* INSTRUCTIONS FOR THE TASK *
Both the line with "# Round-nosed plunger" and the line with "plunger.select_set(True)" in the records below must appear in the output, along with every line between them, exactly and with nothing added.

··· INFORMATION SHOWN ···

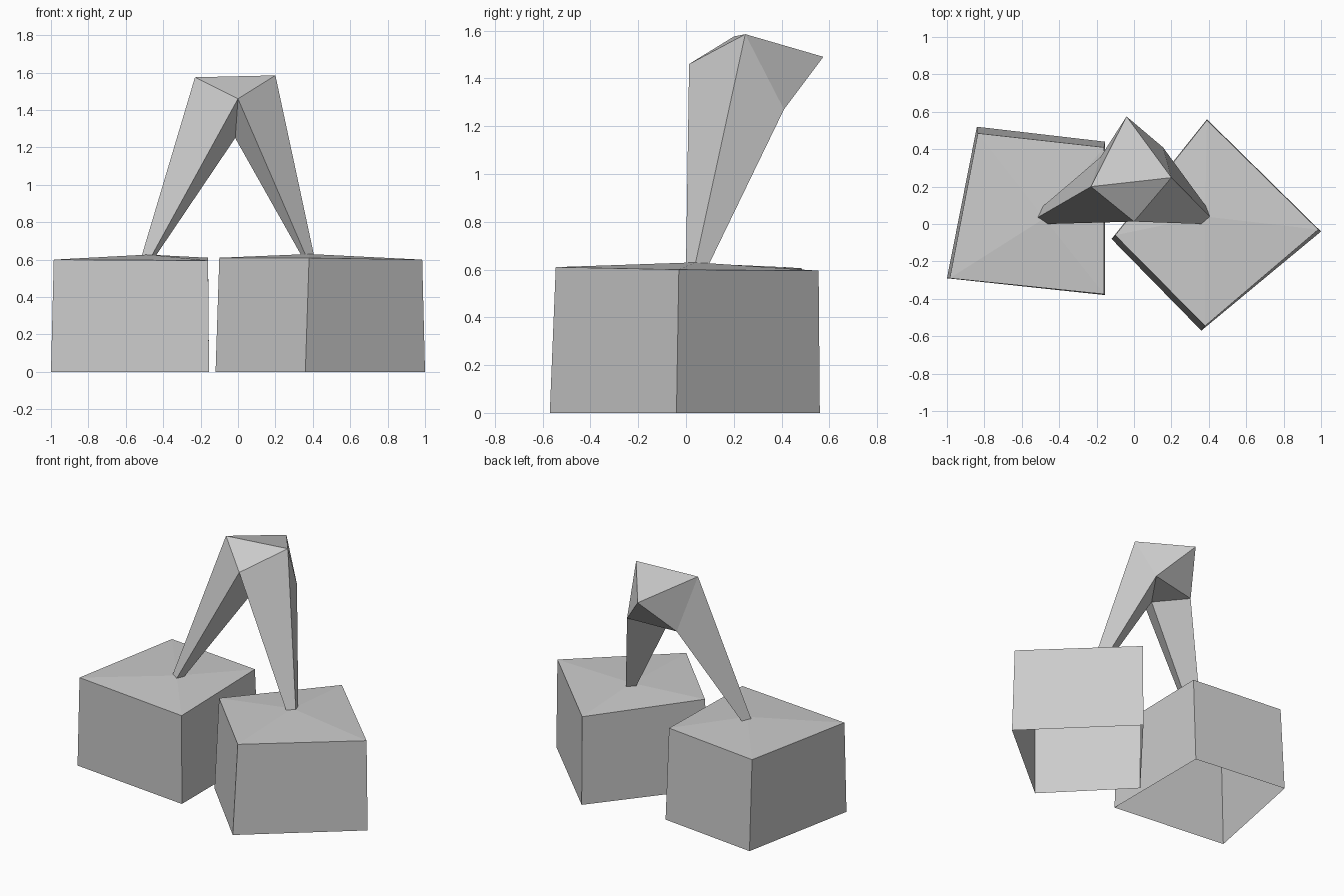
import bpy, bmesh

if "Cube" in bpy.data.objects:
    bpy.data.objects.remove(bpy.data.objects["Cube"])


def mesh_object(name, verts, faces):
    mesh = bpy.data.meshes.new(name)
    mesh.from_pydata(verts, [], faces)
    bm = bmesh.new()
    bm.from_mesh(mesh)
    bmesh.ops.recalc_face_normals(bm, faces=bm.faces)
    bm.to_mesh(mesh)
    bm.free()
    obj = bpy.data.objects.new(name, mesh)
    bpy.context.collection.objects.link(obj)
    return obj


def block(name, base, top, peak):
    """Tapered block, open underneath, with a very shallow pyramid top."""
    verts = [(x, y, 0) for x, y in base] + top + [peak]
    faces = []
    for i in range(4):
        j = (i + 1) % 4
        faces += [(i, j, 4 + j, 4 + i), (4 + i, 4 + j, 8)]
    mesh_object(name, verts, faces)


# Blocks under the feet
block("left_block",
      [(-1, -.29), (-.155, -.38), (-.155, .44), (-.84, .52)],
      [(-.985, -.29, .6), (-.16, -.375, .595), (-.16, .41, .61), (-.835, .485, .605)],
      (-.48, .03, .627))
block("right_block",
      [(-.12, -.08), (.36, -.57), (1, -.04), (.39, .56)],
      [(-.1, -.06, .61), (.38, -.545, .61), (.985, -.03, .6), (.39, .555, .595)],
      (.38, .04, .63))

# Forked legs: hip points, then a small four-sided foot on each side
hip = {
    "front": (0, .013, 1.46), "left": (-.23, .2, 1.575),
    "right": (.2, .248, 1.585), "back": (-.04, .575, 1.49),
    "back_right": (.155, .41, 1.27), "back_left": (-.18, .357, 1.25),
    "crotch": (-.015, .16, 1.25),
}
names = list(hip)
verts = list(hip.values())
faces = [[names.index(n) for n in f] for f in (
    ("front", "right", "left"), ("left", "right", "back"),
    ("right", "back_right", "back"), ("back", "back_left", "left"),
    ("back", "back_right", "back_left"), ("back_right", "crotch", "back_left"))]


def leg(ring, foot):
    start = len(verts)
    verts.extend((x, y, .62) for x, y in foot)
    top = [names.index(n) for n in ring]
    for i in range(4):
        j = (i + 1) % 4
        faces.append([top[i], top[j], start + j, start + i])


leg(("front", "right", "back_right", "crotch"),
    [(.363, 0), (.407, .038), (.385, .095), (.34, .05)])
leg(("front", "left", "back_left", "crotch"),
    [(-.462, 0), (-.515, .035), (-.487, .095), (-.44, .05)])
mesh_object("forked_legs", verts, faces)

···
··· INFORMATION SHOWN ···

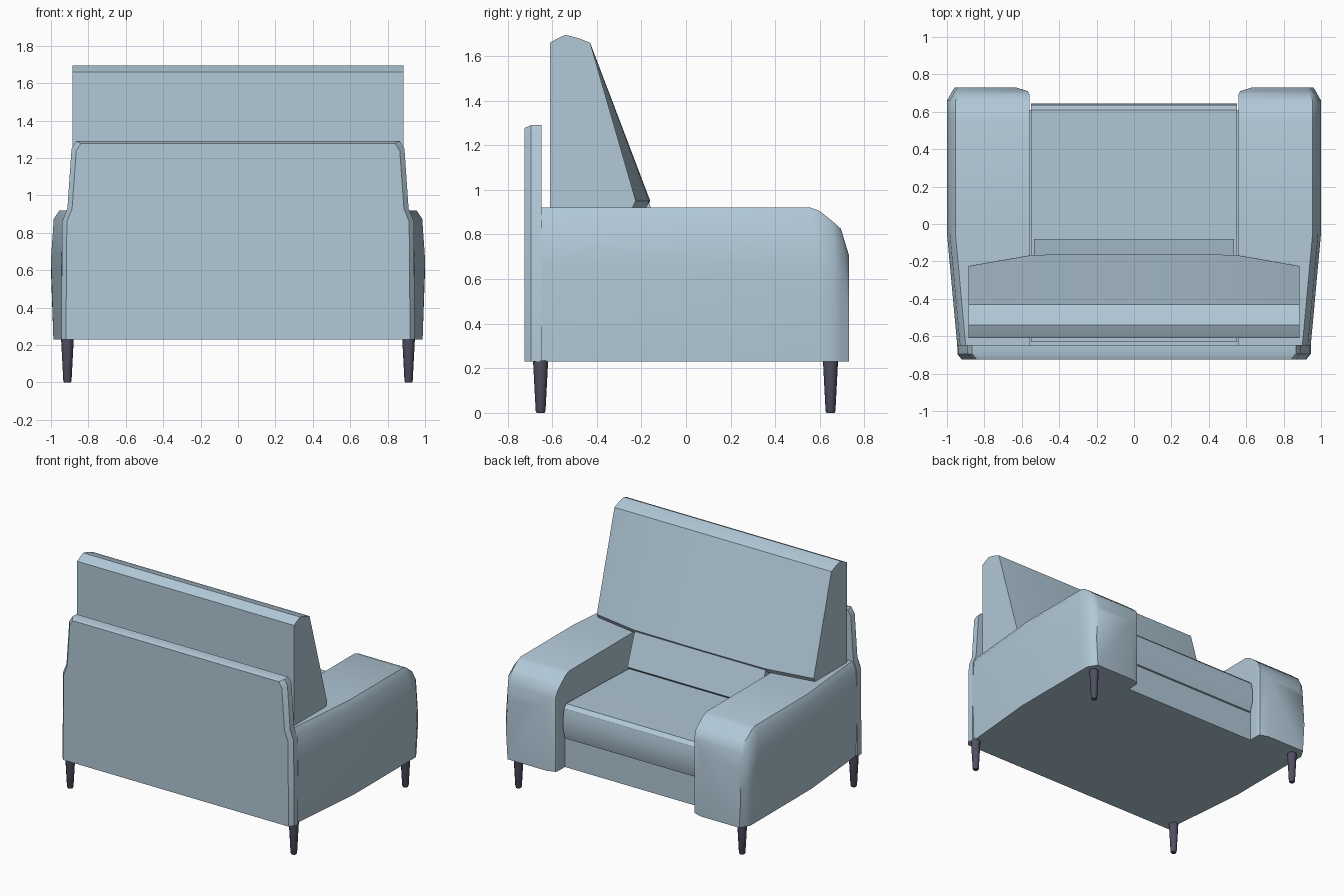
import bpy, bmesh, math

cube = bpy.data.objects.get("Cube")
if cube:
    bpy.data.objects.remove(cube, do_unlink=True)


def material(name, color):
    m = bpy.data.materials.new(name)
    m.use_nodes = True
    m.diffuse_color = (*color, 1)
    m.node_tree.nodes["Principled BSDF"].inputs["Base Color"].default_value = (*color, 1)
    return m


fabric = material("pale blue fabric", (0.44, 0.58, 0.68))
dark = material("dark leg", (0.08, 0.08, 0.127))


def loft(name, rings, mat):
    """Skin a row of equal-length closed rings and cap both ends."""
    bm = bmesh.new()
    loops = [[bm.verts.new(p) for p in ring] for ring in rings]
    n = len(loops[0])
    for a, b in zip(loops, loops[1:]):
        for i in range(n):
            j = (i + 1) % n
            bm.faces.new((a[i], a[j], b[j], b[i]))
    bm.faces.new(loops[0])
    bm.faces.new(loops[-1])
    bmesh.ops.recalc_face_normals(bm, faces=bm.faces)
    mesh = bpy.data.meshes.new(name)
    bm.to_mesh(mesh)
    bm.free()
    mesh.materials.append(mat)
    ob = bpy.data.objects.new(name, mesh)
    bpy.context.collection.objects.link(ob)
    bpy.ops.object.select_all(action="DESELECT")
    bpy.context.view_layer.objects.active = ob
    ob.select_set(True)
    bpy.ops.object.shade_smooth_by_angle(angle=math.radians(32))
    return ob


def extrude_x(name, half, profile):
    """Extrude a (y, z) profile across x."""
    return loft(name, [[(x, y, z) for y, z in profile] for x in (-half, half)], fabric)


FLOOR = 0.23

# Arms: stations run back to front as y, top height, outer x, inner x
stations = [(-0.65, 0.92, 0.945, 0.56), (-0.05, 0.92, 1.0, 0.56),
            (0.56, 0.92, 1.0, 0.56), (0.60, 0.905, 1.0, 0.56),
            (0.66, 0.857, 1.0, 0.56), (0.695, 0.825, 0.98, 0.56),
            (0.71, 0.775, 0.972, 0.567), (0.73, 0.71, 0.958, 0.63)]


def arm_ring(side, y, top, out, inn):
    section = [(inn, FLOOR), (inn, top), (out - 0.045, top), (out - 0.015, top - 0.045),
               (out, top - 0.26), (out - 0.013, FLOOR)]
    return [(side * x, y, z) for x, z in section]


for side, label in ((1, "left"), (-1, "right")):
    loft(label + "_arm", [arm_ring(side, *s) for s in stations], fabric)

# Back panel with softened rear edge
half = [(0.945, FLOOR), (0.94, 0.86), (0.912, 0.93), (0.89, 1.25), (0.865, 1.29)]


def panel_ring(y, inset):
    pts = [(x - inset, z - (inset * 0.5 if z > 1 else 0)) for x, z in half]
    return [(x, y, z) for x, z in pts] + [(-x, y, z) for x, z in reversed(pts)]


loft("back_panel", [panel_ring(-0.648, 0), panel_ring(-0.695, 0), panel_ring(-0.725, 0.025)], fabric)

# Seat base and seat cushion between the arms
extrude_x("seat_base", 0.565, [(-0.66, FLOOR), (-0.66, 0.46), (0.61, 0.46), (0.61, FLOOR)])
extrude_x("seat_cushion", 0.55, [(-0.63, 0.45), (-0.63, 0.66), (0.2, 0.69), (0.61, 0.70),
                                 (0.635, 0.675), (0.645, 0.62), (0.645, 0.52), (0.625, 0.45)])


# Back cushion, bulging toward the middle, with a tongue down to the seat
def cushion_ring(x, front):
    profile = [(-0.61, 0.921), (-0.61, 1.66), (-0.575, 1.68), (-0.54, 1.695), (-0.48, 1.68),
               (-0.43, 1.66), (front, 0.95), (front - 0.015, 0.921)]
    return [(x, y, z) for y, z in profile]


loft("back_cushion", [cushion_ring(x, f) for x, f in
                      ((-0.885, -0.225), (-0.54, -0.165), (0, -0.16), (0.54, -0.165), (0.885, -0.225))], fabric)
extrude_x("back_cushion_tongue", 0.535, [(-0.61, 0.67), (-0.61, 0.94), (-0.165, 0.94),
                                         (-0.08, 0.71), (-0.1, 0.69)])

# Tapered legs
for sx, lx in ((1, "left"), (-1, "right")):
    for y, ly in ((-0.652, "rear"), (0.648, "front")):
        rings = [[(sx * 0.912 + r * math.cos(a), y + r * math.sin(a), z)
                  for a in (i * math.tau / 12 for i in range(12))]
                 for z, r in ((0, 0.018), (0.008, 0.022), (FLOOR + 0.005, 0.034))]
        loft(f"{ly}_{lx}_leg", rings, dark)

···
··· INFORMATION SHOWN ···

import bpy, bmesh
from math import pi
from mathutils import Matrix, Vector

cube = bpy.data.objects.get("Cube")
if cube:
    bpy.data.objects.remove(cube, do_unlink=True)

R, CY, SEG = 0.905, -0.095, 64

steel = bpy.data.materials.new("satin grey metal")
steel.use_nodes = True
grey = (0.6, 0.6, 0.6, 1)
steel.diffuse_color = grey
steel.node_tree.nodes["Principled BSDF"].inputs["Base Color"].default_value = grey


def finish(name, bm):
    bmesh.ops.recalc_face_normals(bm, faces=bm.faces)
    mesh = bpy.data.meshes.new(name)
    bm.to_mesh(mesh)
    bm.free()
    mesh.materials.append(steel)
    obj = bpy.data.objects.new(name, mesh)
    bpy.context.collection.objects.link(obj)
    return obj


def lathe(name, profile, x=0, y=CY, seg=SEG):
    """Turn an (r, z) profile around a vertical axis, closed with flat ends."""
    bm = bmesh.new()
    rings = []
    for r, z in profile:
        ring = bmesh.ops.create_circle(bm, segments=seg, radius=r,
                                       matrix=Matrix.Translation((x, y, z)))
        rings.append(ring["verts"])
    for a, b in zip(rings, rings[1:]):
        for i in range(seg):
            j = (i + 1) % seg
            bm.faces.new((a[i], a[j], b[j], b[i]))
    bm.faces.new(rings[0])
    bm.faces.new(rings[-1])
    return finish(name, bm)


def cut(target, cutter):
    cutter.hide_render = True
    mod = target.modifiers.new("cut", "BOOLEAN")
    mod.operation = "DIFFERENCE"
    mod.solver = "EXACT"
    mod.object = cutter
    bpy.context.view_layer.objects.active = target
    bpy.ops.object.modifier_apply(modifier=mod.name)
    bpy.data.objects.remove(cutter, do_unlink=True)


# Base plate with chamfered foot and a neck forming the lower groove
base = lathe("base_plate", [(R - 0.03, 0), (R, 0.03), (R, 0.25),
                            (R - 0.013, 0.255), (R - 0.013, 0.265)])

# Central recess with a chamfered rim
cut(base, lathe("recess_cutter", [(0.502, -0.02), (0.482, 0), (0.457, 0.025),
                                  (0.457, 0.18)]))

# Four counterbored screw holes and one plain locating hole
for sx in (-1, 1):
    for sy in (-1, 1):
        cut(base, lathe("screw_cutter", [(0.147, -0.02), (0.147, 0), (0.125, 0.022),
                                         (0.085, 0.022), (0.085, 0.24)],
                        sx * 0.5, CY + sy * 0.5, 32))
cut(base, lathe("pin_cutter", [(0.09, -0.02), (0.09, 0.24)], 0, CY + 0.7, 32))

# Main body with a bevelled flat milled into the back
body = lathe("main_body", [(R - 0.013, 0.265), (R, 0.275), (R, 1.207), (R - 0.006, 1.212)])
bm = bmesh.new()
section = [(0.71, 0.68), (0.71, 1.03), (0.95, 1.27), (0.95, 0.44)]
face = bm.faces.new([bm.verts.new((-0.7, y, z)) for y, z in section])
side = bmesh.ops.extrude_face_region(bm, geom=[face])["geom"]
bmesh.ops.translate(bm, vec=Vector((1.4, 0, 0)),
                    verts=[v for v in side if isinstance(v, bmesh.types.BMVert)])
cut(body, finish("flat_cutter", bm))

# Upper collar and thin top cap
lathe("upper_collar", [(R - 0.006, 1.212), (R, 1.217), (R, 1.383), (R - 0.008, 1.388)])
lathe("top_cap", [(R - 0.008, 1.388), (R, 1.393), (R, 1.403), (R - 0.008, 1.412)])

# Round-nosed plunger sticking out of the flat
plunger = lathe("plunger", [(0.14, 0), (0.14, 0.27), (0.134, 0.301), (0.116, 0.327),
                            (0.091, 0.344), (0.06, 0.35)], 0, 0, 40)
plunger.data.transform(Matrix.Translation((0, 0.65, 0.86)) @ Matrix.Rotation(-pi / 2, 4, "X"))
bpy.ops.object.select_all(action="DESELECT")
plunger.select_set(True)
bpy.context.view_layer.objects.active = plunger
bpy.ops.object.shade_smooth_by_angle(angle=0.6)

···

* EXERCISE RESPONSE *
# Round-nosed plunger sticking out of the flat
plunger = lathe("plunger", [(0.14, 0), (0.14, 0.27), (0.134, 0.301), (0.116, 0.327),
                            (0.091, 0.344), (0.06, 0.35)], 0, 0, 40)
plunger.data.transform(Matrix.Translation((0, 0.65, 0.86)) @ Matrix.Rotation(-pi / 2, 4, "X"))
bpy.ops.object.select_all(action="DESELECT")
plunger.select_set(True)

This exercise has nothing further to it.